Using the records below, quote only the span that opens with the line containing "outline in y" and closes with the line containing "pts += [(BACK", exactly and inclusively.

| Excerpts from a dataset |
______

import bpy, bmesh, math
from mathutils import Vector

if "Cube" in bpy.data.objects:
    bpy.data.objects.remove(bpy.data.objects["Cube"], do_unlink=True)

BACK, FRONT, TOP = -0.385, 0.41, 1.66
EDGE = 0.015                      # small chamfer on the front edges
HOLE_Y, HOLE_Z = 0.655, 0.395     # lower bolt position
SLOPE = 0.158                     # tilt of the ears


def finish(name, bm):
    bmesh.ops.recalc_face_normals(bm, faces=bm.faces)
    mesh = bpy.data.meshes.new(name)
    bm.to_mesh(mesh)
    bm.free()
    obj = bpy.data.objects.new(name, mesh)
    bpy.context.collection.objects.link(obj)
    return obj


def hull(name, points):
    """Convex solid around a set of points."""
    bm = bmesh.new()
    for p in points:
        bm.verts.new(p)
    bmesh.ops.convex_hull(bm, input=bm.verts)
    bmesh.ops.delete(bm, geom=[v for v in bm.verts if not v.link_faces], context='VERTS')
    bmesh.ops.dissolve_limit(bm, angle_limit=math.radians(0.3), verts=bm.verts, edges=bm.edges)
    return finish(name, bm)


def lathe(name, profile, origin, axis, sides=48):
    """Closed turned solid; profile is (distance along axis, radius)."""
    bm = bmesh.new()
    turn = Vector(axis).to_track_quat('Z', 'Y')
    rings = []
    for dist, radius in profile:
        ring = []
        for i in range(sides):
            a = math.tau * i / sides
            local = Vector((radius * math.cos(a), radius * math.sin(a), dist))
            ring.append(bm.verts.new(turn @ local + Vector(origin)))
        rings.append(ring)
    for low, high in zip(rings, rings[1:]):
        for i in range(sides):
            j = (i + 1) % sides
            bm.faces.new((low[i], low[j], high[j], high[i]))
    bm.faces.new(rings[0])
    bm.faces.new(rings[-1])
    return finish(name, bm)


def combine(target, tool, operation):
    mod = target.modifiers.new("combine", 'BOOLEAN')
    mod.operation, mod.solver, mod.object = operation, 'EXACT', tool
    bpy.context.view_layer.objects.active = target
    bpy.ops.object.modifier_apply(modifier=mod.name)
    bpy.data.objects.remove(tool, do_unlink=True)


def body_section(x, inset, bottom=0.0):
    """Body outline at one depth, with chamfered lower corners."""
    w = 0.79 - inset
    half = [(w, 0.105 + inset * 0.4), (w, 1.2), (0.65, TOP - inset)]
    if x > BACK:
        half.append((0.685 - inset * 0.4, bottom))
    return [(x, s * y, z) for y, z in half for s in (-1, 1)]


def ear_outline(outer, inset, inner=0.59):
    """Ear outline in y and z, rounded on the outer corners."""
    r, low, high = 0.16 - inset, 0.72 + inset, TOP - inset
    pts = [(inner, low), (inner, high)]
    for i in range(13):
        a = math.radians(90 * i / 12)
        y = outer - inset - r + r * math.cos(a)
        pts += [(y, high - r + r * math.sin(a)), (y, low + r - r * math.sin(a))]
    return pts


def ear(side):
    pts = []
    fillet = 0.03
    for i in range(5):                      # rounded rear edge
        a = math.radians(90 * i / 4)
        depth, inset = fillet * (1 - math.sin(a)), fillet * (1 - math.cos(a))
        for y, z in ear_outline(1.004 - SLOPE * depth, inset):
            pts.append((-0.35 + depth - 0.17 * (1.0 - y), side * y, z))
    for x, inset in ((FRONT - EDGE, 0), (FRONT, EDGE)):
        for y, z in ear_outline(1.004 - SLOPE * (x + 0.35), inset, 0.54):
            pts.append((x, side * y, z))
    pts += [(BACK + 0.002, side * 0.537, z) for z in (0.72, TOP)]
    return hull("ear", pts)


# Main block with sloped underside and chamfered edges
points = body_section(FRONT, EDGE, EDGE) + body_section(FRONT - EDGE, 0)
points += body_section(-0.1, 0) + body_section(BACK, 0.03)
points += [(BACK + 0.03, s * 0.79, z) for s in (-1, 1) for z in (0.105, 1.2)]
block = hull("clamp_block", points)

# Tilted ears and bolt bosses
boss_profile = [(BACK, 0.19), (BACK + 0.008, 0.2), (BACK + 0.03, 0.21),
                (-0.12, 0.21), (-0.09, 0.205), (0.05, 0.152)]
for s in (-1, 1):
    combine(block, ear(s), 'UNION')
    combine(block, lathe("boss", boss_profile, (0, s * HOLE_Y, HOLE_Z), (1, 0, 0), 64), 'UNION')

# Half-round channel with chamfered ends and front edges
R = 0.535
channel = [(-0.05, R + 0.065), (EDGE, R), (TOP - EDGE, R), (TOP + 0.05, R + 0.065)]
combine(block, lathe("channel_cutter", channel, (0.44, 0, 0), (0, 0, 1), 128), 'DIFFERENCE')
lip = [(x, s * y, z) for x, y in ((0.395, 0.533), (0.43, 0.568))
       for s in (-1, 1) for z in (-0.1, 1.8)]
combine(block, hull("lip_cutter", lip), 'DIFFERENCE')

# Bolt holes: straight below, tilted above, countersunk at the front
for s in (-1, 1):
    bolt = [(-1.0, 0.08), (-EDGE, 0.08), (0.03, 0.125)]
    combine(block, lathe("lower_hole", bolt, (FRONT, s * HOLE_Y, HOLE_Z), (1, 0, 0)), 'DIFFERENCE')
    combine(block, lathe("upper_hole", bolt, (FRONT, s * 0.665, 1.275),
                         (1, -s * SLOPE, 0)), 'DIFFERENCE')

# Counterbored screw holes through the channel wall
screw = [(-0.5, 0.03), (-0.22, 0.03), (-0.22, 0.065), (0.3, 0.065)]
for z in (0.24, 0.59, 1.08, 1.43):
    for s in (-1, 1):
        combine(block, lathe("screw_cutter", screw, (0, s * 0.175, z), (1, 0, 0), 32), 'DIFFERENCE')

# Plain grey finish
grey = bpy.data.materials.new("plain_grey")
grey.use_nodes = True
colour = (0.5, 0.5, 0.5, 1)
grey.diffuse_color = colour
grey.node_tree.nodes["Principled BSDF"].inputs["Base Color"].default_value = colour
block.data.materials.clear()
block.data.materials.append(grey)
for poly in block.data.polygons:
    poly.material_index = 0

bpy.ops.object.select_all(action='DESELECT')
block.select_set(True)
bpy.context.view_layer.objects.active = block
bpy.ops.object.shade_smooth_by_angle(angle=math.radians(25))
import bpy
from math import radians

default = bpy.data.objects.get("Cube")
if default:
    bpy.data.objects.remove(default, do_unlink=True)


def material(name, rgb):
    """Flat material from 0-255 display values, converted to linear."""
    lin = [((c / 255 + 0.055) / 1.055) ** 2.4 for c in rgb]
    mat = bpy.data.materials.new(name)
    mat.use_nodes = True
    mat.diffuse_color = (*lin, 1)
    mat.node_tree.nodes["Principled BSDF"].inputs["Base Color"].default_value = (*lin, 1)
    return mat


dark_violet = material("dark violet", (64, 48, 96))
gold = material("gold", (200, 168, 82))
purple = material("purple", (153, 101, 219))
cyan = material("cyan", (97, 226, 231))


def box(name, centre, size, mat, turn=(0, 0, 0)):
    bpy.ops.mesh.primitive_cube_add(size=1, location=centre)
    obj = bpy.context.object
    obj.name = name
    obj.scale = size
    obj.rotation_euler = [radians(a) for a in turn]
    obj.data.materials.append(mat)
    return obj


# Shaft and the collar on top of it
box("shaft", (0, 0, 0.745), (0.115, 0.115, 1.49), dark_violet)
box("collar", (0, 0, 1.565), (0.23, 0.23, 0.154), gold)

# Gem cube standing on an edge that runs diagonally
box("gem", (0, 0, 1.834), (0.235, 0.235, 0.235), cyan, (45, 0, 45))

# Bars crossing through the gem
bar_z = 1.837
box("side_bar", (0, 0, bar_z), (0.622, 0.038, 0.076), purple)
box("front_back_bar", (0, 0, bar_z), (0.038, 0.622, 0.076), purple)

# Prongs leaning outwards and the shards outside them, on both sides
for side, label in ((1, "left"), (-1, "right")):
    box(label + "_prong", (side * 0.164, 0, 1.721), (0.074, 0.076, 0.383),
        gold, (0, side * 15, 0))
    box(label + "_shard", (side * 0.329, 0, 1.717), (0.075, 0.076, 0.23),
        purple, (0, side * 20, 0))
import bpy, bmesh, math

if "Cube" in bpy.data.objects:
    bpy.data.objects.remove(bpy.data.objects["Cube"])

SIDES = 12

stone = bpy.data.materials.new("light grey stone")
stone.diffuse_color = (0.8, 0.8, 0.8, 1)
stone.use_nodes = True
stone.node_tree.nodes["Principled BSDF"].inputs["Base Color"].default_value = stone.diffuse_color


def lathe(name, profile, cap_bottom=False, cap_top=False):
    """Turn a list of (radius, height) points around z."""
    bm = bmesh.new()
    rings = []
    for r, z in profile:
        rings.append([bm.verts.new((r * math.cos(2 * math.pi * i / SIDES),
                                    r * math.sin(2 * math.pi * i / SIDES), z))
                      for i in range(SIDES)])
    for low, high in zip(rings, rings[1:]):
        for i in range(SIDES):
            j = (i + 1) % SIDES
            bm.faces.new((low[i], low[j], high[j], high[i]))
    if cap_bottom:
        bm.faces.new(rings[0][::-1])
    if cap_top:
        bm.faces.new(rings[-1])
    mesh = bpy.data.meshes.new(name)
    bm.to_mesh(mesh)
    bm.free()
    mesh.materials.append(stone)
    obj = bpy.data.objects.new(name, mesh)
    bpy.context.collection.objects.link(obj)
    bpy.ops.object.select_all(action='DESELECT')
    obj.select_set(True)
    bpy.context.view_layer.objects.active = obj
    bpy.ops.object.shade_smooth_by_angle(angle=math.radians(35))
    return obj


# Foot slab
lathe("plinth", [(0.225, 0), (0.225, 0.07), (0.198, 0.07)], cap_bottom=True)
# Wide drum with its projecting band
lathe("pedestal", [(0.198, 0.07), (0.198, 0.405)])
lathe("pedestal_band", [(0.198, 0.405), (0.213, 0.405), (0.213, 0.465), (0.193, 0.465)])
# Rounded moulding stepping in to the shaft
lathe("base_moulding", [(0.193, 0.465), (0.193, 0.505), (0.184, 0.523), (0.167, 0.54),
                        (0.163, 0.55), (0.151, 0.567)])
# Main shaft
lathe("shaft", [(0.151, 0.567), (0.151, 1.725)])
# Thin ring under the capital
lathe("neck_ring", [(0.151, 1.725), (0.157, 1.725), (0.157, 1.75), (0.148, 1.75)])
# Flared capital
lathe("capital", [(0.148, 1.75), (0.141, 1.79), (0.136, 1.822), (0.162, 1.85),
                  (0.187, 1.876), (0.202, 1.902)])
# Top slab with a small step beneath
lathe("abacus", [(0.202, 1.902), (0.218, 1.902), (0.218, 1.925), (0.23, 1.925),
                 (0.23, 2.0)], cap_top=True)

______

| FINISHED EXERCISE |
    """Ear outline in y and z, rounded on the outer corners."""
    r, low, high = 0.16 - inset, 0.72 + inset, TOP - inset
    pts = [(inner, low), (inner, high)]
    for i in range(13):
        a = math.radians(90 * i / 12)
        y = outer - inset - r + r * math.cos(a)
        pts += [(y, high - r + r * math.sin(a)), (y, low + r - r * math.sin(a))]
    return pts


def ear(side):
    pts = []
    fillet = 0.03
    for i in range(5):                      # rounded rear edge
        a = math.radians(90 * i / 4)
        depth, inset = fillet * (1 - math.sin(a)), fillet * (1 - math.cos(a))
        for y, z in ear_outline(1.004 - SLOPE * depth, inset):
            pts.append((-0.35 + depth - 0.17 * (1.0 - y), side * y, z))
    for x, inset in ((FRONT - EDGE, 0), (FRONT, EDGE)):
        for y, z in ear_outline(1.004 - SLOPE * (x + 0.35), inset, 0.54):
            pts.append((x, side * y, z))
    pts += [(BACK + 0.002, side * 0.537, z) for z in (0.72, TOP)]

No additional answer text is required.